“The Omega Hulk” storyline kicks off in “Hulk” #5, the first issue written by Gerry Duggan. Mark Bagley is still on assignment for the art chores, as are inker Andrew Hennessy, colorist Jason Keith and letterer Cory Petit. Dealing with the fallout from Mark Waid’s final arc, in which Bruce Banner was shot in the head and saved by Tony Stark’s Extremis, Hulk would now prefer we all call him Doctor Green.
This new persona is not as gruff or tough as Joe Fixit, but that is a notable comparison. In this case, however, Duggan is pushing the Hulk — er, Doctor Green — up the spectrum and helping ol’ Jade Jaws exceed his alter ego’s ingenuity and, possibly, intelligence as well. Compelled by science and the possibility of “curing” gamma radiation-induced transformations, Doctor Green sets Banner’s former team of assistants to work. Duggan’s Green is not a very far leap from what Waid was doing with Banner, there’s just heightened ruthlessness and stronger determination focused on a single goal at this point. Duggan covers a lot of ground in “Hulk” #5, and gives readers plenty to process in a story that has a couple of nice surprises.
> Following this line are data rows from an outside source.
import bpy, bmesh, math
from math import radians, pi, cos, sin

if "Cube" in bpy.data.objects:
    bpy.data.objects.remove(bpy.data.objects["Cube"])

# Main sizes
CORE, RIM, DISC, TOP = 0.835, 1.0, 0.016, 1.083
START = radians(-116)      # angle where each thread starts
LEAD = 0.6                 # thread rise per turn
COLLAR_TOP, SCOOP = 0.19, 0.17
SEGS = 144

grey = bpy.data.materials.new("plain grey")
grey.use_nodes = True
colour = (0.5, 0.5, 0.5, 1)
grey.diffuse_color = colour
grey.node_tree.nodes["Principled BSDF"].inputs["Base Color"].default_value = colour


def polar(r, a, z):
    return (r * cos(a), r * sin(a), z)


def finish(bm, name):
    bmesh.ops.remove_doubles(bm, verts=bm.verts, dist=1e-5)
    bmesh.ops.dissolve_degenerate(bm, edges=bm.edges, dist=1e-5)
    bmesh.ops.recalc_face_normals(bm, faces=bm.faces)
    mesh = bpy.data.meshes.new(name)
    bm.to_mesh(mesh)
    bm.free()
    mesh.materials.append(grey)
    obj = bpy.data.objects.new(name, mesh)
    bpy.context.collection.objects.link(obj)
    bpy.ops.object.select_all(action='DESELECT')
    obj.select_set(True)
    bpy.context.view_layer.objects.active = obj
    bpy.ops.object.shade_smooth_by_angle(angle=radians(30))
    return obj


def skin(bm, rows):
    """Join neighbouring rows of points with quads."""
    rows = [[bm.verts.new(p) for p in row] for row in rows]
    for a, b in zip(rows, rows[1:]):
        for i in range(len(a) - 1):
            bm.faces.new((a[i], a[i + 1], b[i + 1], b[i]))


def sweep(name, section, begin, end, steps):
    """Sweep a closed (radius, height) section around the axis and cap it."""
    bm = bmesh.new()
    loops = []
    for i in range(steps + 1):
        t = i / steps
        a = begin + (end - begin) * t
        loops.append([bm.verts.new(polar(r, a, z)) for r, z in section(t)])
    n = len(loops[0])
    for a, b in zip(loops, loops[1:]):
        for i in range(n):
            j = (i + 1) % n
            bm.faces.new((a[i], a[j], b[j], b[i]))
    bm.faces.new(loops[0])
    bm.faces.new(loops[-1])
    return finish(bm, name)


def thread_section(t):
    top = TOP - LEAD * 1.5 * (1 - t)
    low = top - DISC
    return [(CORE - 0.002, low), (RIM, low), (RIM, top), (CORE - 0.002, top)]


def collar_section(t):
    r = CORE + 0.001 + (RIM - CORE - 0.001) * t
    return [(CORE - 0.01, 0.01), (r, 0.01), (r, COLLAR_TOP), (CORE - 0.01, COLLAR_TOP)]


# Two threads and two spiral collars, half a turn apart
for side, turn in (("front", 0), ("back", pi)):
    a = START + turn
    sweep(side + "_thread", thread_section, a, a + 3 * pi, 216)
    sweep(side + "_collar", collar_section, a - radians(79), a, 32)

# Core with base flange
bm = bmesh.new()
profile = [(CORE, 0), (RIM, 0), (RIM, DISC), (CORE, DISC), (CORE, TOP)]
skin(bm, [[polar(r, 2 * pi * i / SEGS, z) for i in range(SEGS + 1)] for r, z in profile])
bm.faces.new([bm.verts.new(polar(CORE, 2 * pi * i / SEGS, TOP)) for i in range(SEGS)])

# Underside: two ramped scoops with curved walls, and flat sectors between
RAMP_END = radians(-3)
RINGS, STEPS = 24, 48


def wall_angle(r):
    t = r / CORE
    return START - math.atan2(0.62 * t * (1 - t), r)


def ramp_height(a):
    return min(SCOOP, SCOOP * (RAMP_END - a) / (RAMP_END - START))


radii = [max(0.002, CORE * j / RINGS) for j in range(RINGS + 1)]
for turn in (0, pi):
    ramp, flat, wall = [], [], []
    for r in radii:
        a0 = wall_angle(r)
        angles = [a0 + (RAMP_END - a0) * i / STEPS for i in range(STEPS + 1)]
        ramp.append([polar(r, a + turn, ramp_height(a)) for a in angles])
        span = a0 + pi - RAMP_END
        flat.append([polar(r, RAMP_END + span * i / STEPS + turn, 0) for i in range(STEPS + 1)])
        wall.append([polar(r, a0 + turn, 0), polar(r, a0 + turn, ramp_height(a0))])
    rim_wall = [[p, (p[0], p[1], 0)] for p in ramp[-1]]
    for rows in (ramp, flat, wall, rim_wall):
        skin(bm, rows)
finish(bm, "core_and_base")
Duggan’s story, starring Doctor Green, allows Bagley to cut lose a bit and try some things out, like giving Hulk a Mohawk (although it’s brushed back), or letting the behemoth stroll around in a lab coat and bare feet. “Hulk” #5 opens with the jade giant pondering his existence and being rudely interrupted before wreaking havoc on the nation of North Valnon, seven pages of space for Bagley to play with shadow and angle, and generally give Hennessey a workout while opening up panel real estate for Keith to vibrantly fill. While the art is generally solid, Bagley wavers between making Green beastly and enormous or simply an oversized human who happens to be green. Ross’ cover, which is also a nice homage to Kirby, is a decent template/suggestion that will hopefully serve as inspiration in the future. As has been my concern with Bagley’s work on this title, the “normal” inhabitants of the Hulk’s world are plagued by flat faces that inker and colorist don’t always address. Bagley, Hennessey and Keith would do well to address this situation, which would elevate the other characters to more than paper cutouts. As for the Hulk and the other powered occupants of this title, Bagley excels there.
“Hulk” #5 launches a new approach for the Hulk, which comes with a great deal of potential for fun and adventure. By the very nature of Doctor Green’s new mission, however, Duggan is treading a fine line between innovative and engaging stories and formulaic, patterned tales. The writer shows no trepidation in trying something different with the Hulk, and for now, Doctor Green has my attention.